This music rumbles, roars and slinks. It’s confident. It just sounds ferocious most of the time. The opening salvo of “To Bring You My Love,” “Meet Ze Monsta,” and “Working for the Man” are tough to beat with any other album of the decade.
What is great about PJ Harvey was that she introduced this sort of feminist aspect to modern rock. Her music could bang as hard as anything from the boys, and her lyrical subject matter didn’t pull any punches. The window for her to seize a major-label contract (and associated distribution) was disappointingly small. She may have opened doors, but they were slammed shut right behind her. A few years out, about all mainstream music had time for from women were bimbos singing dance song pap, and variations on that theme. Yet all the proof anyone should need that it could be done properly is right here.
This has definitely grown on me since my first listen. It’s now one of my most favorite jazz albums of the late 1970s, with “The Ragtime Dance” and “Buddy Bolden’s Blues” possibly being my favorite songs on the album (though it is hard to choose because all are great). The only new composition here is “Paille Street”; the others are old tunes by Jelly Roll Morton and Scott Joplin. The performances make rather unusual choices in melding bits of more traditional styling with more modern improvisation. But what is most unusual is which bits they update and which bits they leave alone. The group changes up dynamics, timbres, rhythms, in ways I haven’t ever quite encountered before. One minute you can recognize this as music composed for piano, but the next you can’t. Curiouser and curiouser.
Empire Burlesque first came to my attention when Richard Hell wrote something on his web site about liking it. While the focus isn’t always on the lyrics — something almost guaranteed to turn off most Dylan fans — the musical backdrop is far richer than on most of his albums.
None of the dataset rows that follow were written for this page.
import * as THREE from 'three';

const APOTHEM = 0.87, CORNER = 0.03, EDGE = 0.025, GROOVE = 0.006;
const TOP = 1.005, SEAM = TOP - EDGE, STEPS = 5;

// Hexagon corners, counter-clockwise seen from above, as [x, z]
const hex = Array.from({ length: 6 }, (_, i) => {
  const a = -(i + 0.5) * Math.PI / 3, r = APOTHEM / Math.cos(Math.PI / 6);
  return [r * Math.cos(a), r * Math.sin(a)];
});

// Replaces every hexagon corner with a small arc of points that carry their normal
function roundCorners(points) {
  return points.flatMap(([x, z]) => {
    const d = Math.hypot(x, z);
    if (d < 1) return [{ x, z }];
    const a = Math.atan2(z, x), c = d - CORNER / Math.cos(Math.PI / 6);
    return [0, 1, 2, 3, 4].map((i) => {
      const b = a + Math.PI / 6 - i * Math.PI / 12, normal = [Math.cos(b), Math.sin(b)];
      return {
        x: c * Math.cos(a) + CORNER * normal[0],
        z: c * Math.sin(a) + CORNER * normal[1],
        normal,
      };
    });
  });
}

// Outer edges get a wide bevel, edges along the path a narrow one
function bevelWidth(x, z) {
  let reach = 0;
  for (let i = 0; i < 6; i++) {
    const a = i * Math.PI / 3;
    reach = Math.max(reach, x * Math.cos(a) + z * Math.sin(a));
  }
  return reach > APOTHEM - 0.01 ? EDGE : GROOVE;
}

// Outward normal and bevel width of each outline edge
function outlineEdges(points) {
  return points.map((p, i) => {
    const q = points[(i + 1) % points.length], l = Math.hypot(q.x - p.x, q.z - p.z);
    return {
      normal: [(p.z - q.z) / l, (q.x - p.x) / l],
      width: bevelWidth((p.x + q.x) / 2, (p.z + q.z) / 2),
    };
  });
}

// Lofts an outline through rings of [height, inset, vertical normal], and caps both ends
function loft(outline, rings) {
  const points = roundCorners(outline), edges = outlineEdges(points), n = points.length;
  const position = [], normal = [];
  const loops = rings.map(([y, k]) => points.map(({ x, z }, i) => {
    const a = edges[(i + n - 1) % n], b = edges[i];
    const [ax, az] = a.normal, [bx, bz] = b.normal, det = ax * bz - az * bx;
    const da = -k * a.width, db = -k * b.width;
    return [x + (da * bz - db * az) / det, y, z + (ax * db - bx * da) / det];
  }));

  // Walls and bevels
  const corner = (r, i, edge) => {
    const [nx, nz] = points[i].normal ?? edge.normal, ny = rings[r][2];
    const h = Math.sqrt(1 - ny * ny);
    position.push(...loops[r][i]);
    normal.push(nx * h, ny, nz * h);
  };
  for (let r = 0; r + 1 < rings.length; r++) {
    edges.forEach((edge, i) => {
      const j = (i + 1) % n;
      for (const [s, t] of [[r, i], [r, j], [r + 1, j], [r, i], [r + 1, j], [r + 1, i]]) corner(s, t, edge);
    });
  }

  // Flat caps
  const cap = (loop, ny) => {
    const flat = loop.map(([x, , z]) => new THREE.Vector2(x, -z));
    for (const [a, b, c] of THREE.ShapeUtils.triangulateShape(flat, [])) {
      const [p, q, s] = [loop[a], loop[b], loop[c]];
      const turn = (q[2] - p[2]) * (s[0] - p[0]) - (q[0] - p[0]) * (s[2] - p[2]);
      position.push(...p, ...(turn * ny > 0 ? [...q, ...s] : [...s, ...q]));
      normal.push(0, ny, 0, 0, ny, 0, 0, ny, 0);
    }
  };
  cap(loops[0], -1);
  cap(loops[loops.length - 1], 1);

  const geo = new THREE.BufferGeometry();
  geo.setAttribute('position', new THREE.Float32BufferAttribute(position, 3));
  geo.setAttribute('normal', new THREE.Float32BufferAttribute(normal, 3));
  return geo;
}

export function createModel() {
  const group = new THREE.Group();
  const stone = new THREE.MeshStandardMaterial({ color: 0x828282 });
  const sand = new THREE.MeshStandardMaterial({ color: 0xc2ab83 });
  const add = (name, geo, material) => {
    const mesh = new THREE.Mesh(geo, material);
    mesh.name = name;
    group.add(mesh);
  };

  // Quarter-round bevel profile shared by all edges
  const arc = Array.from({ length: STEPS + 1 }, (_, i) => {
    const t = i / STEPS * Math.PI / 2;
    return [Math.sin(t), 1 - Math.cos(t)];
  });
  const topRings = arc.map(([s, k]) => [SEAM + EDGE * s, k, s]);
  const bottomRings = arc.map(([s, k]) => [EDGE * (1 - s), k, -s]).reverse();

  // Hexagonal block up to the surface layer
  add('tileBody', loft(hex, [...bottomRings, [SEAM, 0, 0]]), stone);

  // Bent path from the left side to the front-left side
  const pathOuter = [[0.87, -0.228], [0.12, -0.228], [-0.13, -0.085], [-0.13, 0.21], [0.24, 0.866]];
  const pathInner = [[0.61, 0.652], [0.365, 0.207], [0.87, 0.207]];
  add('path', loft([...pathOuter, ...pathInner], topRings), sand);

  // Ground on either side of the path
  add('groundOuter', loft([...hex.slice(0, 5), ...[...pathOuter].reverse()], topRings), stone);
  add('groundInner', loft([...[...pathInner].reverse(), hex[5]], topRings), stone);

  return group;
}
It does sound a little dated. But the use of (synth) horns and backing singers works better here than on Street-Legal. There is a ragged decadence to the music that fits. It captures well the superficiality and banality of the Thatcher/Reagan era. The songs evidence contentment, but with questioning, lingering doubt just below the surface. Something about it all sounds mature. Plus, for the skeptics, try going straight to the solo acoustic closer “Dark Eyes.” Can you maybe admit that the young Dylan of the 1960s was still alive and well? If you can answer “yes” in the context of an overtly “folk” song, then go back to the opener “Tight Connection to My Heart (Has Anybody Seen My Love?)” and “Emotionally Yours” and ask if there isn’t some of the same spark there in a whole different setting. This album may be reviled by many fans, but it is probably my favorite of the post-Desire albums, edging out Shot of Love and Good As I Been to You. This might be his best of the 80s — yes even better than Oh Mercy.
Strangely enough, Easter Everywhere manages to be a psych-rock classic. The epic opener “Slip Inside This House” is about as good as they come. After that, things may seem a little more uneven than the debut The Psychedelic Sounds of The 13th Floor Elevators, but given a little more time this album reveals itself as something just as finely crafted, if even weirder and darker. Conventional judgment might call this a poor recording, given the tuneless vocals and guitar–and it’s fair to call them tuneless in the sense that they make pervasive forays into atonality–but it’s precisely those elements that make this so very psychedelic. A cover of Dylan‘s “It’s All Over Now, Baby Blue” (shortened to just “Baby Blue”) winds up being almost as compelling as “Slip Inside the House.” This feels like all the unexpected and unpredictable energy of the 1960s coming to a head.